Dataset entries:

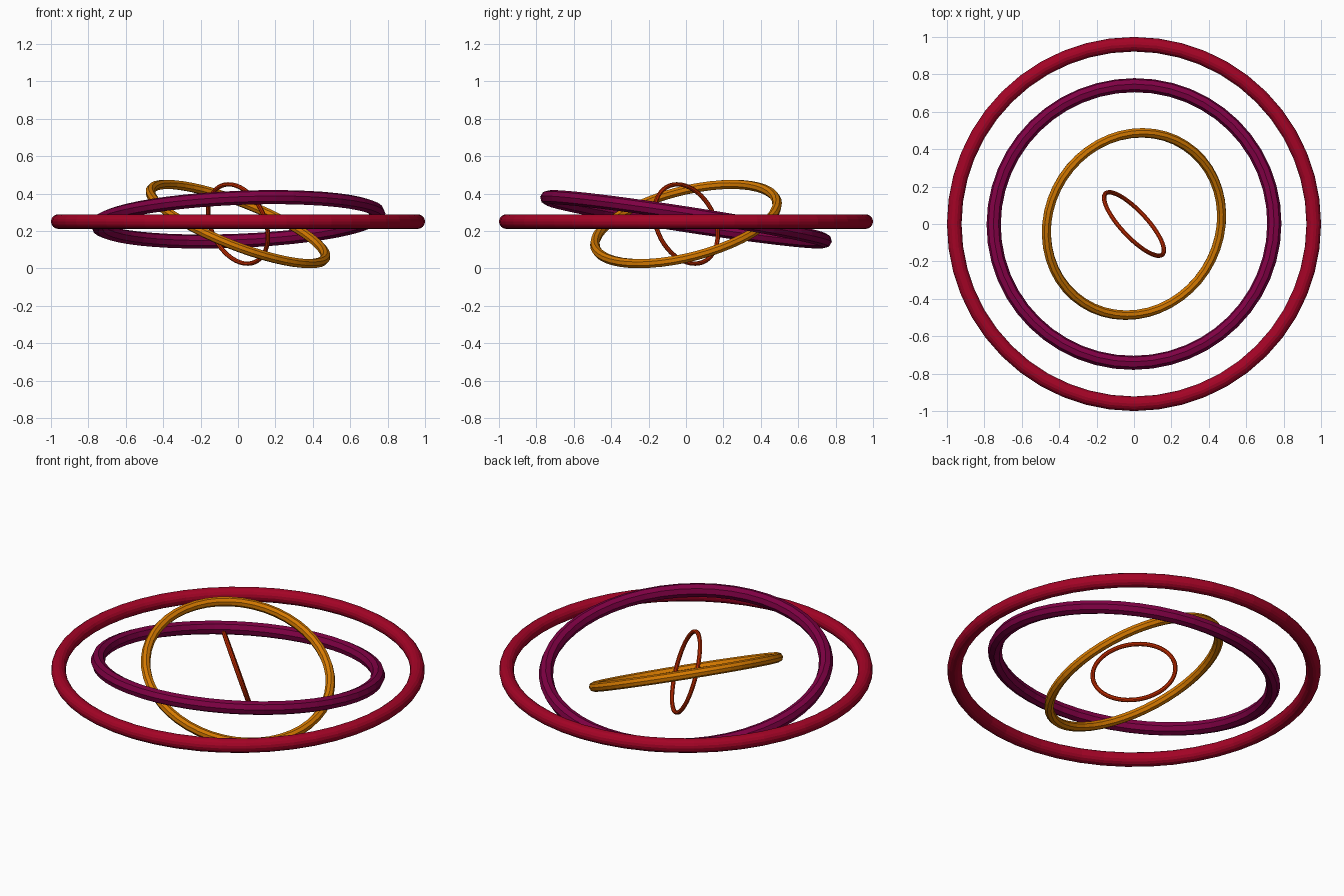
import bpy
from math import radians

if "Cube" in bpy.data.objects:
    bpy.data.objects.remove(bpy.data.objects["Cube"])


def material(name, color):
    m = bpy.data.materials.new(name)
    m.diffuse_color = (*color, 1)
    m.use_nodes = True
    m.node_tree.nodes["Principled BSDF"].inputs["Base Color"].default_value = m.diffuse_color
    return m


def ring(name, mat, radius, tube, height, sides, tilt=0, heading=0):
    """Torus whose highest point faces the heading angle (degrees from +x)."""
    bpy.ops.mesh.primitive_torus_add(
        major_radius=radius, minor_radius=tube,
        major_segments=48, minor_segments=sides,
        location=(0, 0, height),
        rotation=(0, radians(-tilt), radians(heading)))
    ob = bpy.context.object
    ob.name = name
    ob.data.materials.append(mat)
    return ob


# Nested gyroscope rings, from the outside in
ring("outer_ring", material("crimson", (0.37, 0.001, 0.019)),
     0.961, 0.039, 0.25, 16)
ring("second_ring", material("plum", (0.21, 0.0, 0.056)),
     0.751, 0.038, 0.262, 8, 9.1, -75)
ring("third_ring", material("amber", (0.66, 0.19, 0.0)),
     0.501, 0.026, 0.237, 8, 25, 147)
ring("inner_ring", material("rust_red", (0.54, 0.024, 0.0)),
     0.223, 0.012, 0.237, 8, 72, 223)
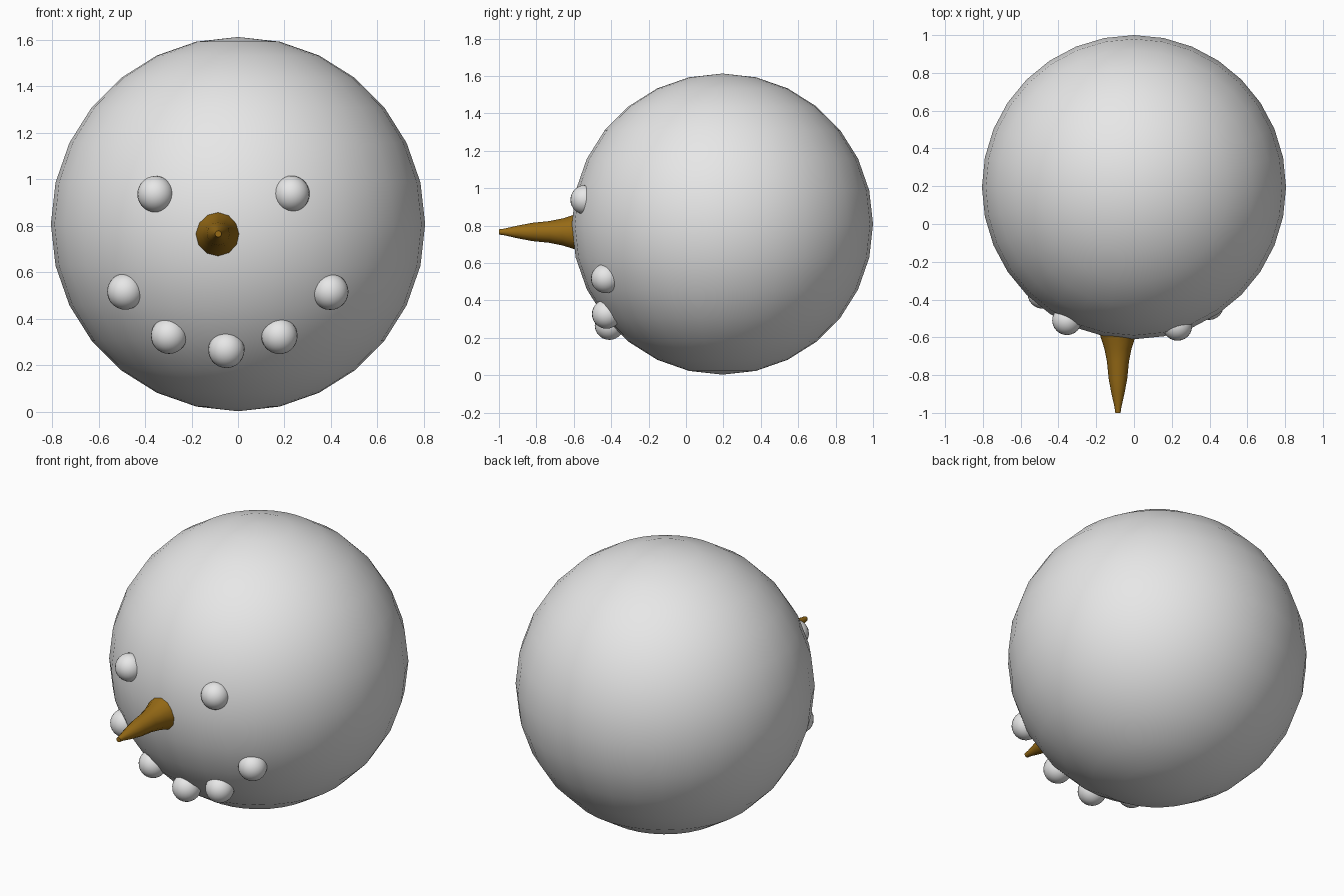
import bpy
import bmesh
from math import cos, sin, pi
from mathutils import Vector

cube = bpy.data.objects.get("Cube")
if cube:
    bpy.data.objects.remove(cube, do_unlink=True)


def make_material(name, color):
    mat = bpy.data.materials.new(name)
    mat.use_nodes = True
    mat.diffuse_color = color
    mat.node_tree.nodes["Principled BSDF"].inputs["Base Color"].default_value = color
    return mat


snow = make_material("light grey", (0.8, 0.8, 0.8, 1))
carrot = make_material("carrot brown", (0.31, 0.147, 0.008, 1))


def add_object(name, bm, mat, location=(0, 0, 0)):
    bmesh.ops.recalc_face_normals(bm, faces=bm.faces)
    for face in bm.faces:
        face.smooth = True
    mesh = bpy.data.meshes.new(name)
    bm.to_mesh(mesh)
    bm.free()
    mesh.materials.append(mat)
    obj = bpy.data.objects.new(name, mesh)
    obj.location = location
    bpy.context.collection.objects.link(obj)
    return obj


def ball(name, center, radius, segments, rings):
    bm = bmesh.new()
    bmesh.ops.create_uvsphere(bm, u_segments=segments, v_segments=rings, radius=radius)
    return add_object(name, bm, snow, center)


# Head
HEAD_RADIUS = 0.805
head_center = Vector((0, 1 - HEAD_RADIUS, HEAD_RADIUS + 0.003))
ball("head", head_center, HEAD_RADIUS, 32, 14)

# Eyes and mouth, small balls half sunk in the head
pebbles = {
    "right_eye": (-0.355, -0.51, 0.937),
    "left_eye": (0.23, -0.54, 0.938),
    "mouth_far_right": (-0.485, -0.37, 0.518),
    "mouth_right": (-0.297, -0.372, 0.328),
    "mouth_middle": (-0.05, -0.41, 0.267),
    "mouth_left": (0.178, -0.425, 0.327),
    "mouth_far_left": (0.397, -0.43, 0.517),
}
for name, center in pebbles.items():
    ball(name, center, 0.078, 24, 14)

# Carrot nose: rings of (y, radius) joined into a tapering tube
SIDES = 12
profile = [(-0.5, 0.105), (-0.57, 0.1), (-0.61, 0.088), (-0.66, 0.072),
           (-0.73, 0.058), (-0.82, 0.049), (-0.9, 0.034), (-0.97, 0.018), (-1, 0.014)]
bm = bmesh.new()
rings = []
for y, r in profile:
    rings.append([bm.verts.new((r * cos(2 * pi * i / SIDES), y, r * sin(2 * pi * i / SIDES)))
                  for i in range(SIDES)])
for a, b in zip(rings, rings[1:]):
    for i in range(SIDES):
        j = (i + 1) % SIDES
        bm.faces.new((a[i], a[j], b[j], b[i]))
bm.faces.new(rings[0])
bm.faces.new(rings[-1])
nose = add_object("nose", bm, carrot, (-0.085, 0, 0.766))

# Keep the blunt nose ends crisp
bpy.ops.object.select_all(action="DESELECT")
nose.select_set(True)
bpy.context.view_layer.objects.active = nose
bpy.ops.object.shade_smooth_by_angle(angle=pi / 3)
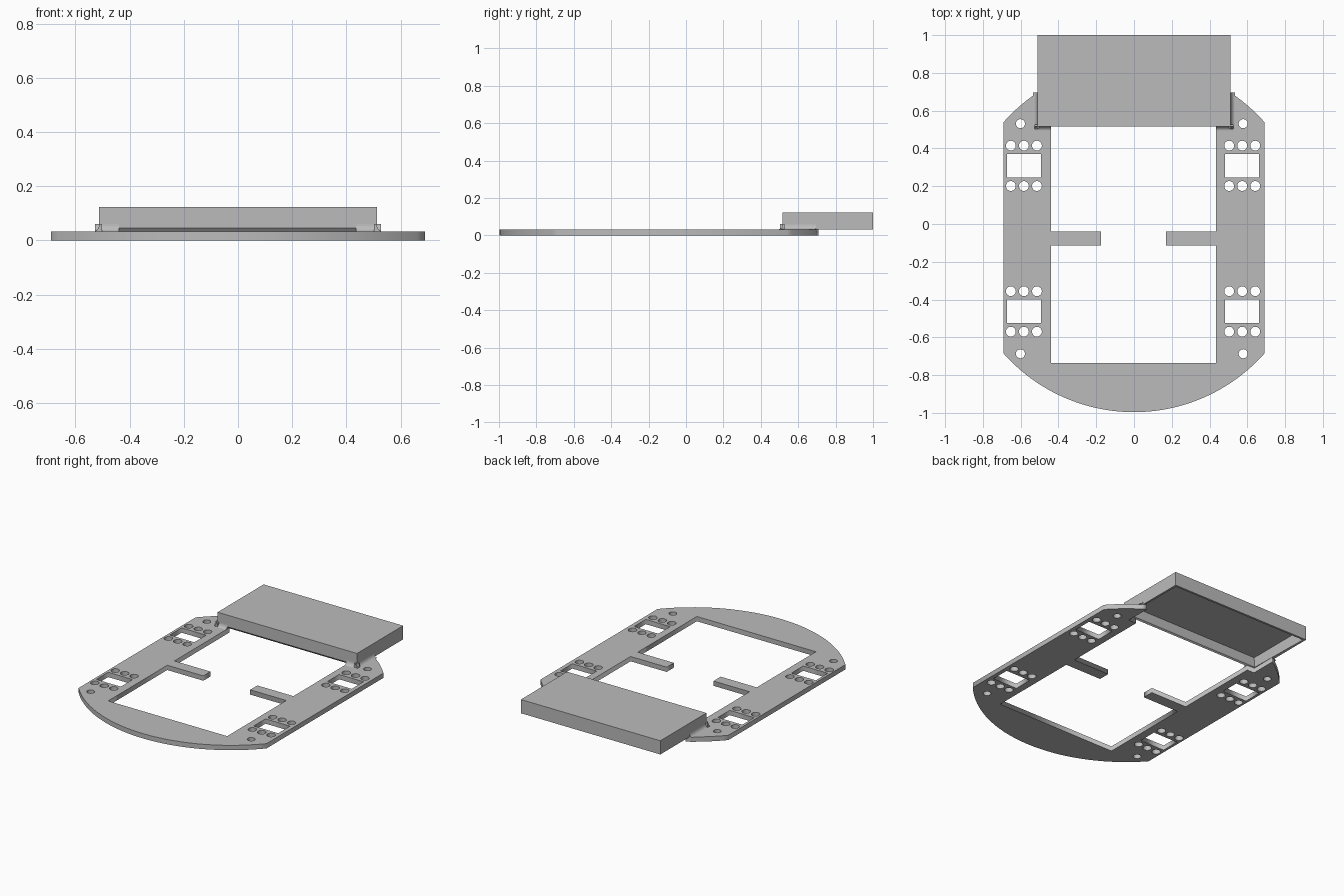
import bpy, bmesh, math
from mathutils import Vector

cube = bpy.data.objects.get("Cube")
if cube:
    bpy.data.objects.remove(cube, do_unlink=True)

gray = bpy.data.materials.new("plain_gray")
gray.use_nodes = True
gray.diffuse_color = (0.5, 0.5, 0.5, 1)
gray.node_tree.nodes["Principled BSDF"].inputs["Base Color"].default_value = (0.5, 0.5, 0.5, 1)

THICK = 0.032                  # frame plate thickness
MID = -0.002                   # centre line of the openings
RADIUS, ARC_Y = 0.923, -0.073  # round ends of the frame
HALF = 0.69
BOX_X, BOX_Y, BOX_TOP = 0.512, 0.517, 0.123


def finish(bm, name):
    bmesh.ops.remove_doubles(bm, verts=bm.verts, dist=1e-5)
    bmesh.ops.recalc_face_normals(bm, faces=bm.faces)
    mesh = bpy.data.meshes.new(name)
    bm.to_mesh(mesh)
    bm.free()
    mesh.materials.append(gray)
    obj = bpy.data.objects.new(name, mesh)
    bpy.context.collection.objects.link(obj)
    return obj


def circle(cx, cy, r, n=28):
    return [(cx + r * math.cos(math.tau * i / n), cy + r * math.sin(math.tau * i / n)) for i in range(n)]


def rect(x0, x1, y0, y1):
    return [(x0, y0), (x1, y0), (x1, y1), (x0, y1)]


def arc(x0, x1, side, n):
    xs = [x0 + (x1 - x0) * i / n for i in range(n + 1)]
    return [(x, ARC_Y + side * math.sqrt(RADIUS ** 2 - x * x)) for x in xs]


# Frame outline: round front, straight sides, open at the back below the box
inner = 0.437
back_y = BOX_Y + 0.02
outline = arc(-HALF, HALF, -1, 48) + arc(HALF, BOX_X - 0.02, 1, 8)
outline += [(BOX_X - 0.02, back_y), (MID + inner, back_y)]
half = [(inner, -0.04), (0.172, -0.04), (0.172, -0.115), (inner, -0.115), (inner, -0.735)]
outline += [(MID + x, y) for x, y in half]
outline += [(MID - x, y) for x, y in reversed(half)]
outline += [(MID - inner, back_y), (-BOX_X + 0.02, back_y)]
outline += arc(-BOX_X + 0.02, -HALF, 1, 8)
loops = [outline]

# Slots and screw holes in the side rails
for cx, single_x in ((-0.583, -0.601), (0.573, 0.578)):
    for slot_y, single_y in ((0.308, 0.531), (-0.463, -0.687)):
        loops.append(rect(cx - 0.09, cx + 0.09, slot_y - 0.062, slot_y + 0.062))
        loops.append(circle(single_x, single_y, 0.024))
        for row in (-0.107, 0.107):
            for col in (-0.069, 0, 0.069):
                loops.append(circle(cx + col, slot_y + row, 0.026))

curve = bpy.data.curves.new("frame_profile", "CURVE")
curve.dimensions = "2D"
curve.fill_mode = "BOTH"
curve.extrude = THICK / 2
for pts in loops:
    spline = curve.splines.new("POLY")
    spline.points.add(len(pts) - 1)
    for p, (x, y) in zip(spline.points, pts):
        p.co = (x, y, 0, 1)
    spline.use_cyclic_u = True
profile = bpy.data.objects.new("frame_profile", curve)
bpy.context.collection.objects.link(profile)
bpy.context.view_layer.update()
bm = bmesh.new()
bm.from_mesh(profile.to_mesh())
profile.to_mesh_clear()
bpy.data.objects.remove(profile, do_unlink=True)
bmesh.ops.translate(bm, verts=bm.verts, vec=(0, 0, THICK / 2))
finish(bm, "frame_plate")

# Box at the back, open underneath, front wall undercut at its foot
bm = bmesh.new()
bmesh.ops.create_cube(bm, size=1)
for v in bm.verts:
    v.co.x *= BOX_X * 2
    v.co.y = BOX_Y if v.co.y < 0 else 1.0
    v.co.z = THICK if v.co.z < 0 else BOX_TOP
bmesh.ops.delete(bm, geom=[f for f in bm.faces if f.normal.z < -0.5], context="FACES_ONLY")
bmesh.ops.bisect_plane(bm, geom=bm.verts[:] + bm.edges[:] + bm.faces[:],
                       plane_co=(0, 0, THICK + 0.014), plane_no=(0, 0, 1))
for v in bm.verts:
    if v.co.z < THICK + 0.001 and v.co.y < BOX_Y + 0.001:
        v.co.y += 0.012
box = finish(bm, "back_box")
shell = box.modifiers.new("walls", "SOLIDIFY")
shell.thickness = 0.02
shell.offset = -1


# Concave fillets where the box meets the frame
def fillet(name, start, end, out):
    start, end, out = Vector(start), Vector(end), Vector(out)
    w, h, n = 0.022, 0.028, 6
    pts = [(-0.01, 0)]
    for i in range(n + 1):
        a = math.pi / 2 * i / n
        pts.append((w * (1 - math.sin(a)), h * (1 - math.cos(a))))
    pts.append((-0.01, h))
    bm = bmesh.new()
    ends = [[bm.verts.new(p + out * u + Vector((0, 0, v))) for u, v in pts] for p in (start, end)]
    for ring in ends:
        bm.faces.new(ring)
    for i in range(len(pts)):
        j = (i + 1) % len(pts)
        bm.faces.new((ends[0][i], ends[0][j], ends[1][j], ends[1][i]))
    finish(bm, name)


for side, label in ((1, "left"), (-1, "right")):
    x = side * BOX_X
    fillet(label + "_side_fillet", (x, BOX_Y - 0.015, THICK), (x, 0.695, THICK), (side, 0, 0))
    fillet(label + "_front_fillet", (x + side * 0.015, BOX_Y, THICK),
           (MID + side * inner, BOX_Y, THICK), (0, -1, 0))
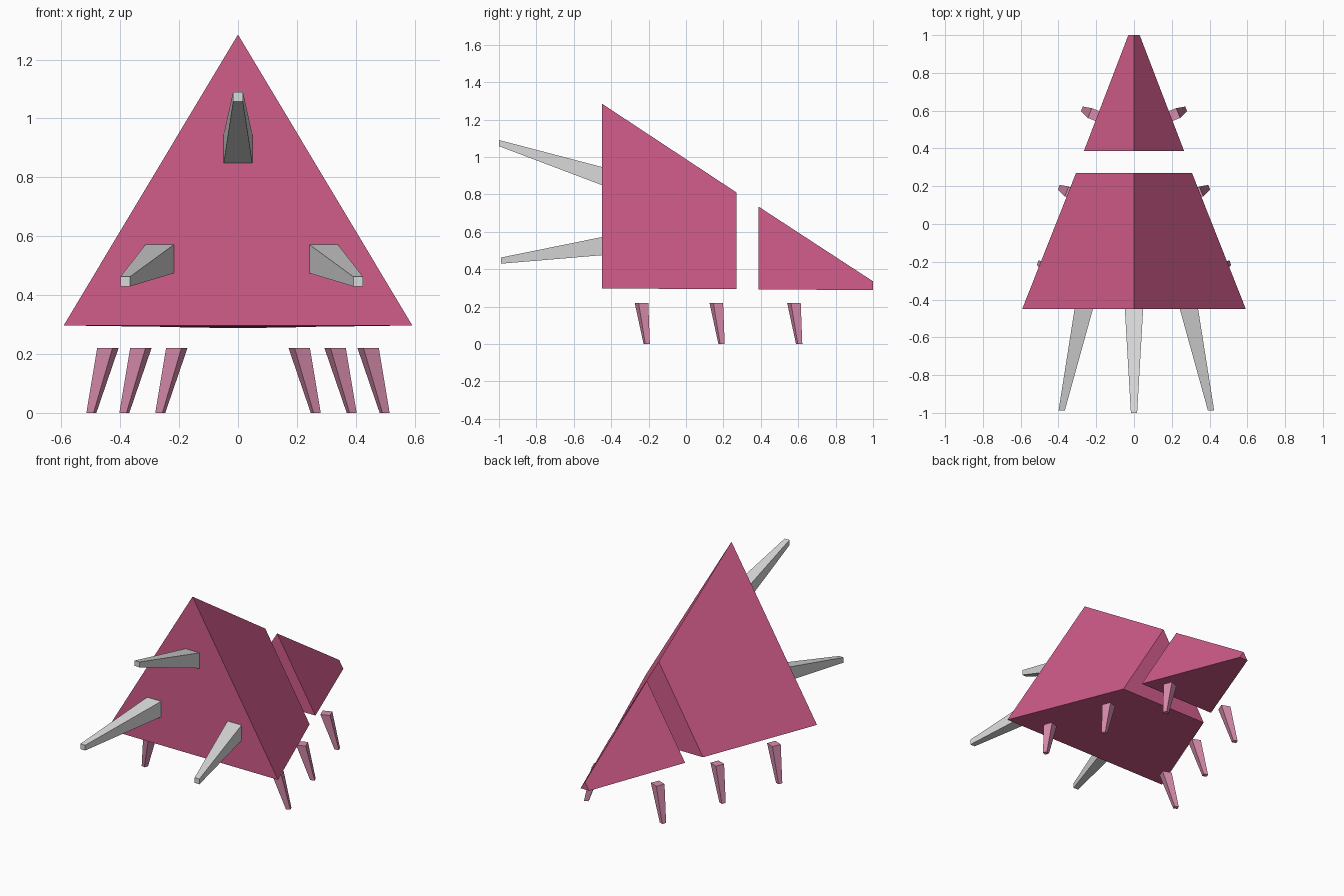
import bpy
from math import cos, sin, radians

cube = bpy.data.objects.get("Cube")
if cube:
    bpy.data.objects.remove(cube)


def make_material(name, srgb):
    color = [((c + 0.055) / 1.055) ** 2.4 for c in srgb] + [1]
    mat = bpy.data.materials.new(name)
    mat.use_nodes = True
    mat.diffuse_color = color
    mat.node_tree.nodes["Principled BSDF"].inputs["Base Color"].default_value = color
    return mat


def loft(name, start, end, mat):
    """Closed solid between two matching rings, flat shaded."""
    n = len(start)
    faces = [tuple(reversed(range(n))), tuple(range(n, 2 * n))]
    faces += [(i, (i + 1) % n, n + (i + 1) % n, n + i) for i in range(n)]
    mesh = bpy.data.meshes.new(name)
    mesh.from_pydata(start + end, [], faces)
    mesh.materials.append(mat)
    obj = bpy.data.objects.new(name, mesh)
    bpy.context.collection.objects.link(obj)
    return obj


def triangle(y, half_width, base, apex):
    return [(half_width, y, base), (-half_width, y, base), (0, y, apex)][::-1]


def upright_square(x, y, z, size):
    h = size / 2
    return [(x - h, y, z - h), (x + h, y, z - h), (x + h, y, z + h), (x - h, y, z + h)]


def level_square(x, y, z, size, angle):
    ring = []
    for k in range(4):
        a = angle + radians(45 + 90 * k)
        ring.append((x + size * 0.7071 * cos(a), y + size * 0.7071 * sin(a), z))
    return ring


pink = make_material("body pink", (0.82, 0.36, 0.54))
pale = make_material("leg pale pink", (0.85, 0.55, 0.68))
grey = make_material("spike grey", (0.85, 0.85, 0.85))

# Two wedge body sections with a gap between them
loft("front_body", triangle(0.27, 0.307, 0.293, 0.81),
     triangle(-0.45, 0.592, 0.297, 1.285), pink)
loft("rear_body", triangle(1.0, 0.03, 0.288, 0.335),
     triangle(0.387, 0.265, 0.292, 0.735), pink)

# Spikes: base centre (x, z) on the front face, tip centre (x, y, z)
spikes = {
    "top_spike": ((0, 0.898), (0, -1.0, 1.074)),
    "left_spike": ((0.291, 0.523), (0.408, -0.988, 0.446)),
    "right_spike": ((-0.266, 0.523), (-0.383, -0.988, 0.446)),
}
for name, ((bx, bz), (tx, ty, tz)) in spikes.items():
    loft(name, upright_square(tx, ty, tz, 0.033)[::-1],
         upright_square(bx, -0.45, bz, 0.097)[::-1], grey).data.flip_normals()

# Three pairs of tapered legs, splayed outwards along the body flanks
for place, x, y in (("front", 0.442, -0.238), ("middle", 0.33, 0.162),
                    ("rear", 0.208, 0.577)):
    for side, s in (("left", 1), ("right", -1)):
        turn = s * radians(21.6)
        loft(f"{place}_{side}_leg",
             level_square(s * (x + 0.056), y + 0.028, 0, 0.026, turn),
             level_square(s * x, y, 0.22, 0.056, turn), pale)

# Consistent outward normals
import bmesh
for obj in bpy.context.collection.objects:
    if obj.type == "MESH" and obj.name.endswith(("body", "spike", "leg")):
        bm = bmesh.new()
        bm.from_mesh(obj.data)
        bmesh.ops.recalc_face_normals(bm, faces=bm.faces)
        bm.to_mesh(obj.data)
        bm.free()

■ **What to produce**
Please return only the lines above, starting at the line that has "bpy.data.objects.remove(cube)" and ending at the line that has "n = len(start)", keeping both and leaving each one unchanged.

■ **Exercise response**
    bpy.data.objects.remove(cube)


def make_material(name, srgb):
    color = [((c + 0.055) / 1.055) ** 2.4 for c in srgb] + [1]
    mat = bpy.data.materials.new(name)
    mat.use_nodes = True
    mat.diffuse_color = color
    mat.node_tree.nodes["Principled BSDF"].inputs["Base Color"].default_value = color
    return mat


def loft(name, start, end, mat):
    """Closed solid between two matching rings, flat shaded."""
    n = len(start)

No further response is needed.